Summer squash (Cucurbita pepo L.) is a major vegetable crop produced in Georgia and Florida during the fall season. This production is vulnerable to whitefly (Bemisisia tabaci Genn.)-transmitted viruses that lead to severe yield losses. Over the past several years, whitefly populations have increased during the fall, thus leading to an increase in whitefly-transmitted viruses such as Cucurbit leaf crumple virus (CuLCrV) and Cucurbit yellow stunting disorder virus (CYSDV). Whitefly management for summer squash relies on the use of insecticides and can be costly without providing adequate management of the viruses. Deployment of host resistance to whiteflies and their transmitted viruses (CuLCrV and CYSDV) is the best strategy for mitigating yield loss of summer squash; however, no resistant cultivars are commercially available. In the current study, resistance or tolerance to whiteflies, CuLCrV, and CYSDV was determined for squash germplasm from the U.S. Department of Agriculture (USDA) Germplasm Resources Information Network (GRIN), university breeding programs, and commercial companies in Georgia and Florida across 2 years. In both locations and years, visual virus symptom severity scores were collected and a quantitative polymerase chain reaction (qPCR) was used to determine the CuLCrV viral load and CYSDV presence in Georgia.
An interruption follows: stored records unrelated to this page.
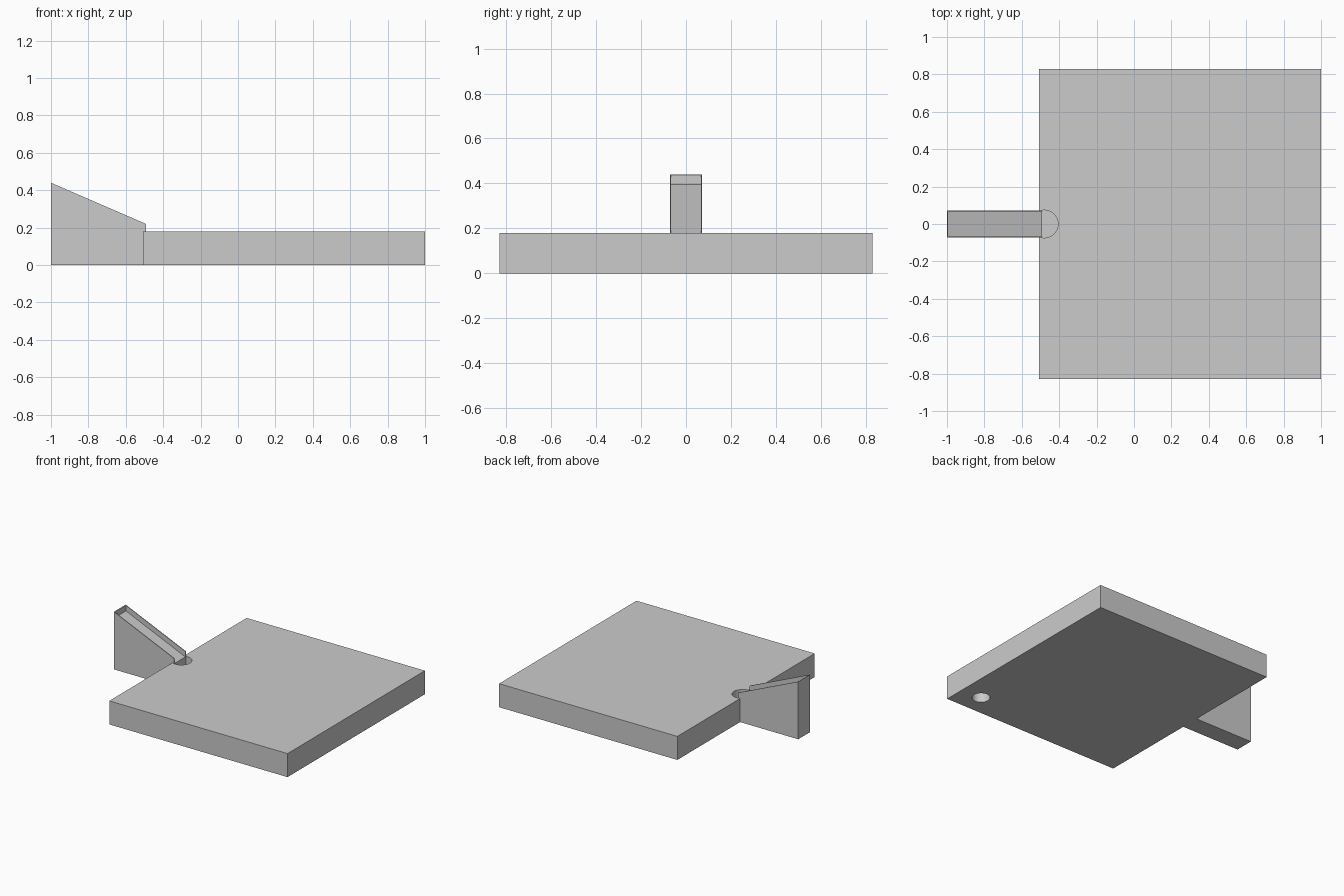
import bpy, bmesh

if "Cube" in bpy.data.objects:
    bpy.data.objects.remove(bpy.data.objects["Cube"])


def prism(name, profile, y0, y1):
    """Extrude an x-z profile along y."""
    bm = bmesh.new()
    face = bm.faces.new([bm.verts.new((x, y0, z)) for x, z in profile])
    ext = bmesh.ops.extrude_face_region(bm, geom=[face])
    verts = [v for v in ext["geom"] if isinstance(v, bmesh.types.BMVert)]
    bmesh.ops.translate(bm, verts=verts, vec=(0, y1 - y0, 0))
    bmesh.ops.recalc_face_normals(bm, faces=bm.faces)
    mesh = bpy.data.meshes.new(name)
    bm.to_mesh(mesh)
    bm.free()
    obj = bpy.data.objects.new(name, mesh)
    bpy.context.collection.objects.link(obj)
    return obj


def drill(name, x, y, z0, z1, radius):
    bpy.ops.mesh.primitive_cylinder_add(vertices=48, radius=radius, depth=z1 - z0,
                                        location=(x, y, (z0 + z1) / 2))
    bpy.context.object.name = name
    return bpy.context.object


def cut(target, cutter):
    mod = target.modifiers.new("cut", "BOOLEAN")
    mod.operation = "DIFFERENCE"
    mod.solver = "EXACT"
    mod.object = cutter
    bpy.context.view_layer.objects.active = target
    bpy.ops.object.modifier_apply(modifier=mod.name)
    bpy.data.objects.remove(cutter, do_unlink=True)


# Flat slab with an inlet pocket on top and an outlet hole underneath
plate = prism("plate", [(-0.508, 0), (1, 0), (1, 0.18), (-0.508, 0.18)], -0.83, 0.83)
cut(plate, drill("inlet_cutter", -0.48, 0, 0.05, 0.3, 0.074))
cut(plate, drill("outlet_cutter", 0.83, -0.667, -0.1, 0.13, 0.063))

# Sloping chute with a thin-walled groove, open at its low end
HALF, WALL, DEPTH = 0.072, 0.006, 0.042
X0, X1, HIGH, LOW = -1.0, -0.492, 0.44, 0.22
slope = (LOW - HIGH) / (X1 - X0)


def top(x):
    return HIGH + slope * (x - X0)


chute = prism("chute", [(X0, 0), (X1, 0), (X1, LOW), (X0, HIGH)], -HALF, HALF)
a, b = X0 + WALL, X1 + 0.1
groove = prism("groove_cutter",
               [(a, top(a) - DEPTH), (b, top(b) - DEPTH), (b, top(b) + 0.1), (a, top(a) + 0.1)],
               -HALF + WALL, HALF - WALL)
cut(chute, groove)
Whitefly-induced feeding damage was evaluated by directly assessing the intensity of silverleaf symptoms and visual counts of whitefly adults on the foliage in the field or in photographs. Virus symptom severity was lower in C. moschata Duchesne ex Poir. genotypes, namely, PI 550689, PI 550692, PI 550694, PI 653064, and Squash Betternut 900, than in other evaluated genotypes. Two C. pepo accessions were common between both locations for viral severity (PI 442294) or viral severity and viral load (PI 171625). Lower CuLCrV loads were identified in C. ecuadorensis Cutler & Whitaker (PI 540895), and C. okeechobeensis (Small) L.H.Bailey (PI 540900) than other evaluated genotypes. Four genotypes tested negative for CYSDV during both years: C. pepo (PI 507882), C. moschata (PI 483345), C. ecuadorensis (PI 390455), and C. okeechobeensis (PI 540900); they are potential sources of resistance. Six C. moschata accessions (PI 211999, PI 550690, PI 550692, PI 550694, PI 634982, and PI 653064) showed high tolerance to silverleaf disorder and had the lowest adult whitefly counts. Collectively, the accessions identified in the current study are potential sources of resistance or tolerance to whitefly and whitefly-transmitted viruses (CuLCrV and CYSDV).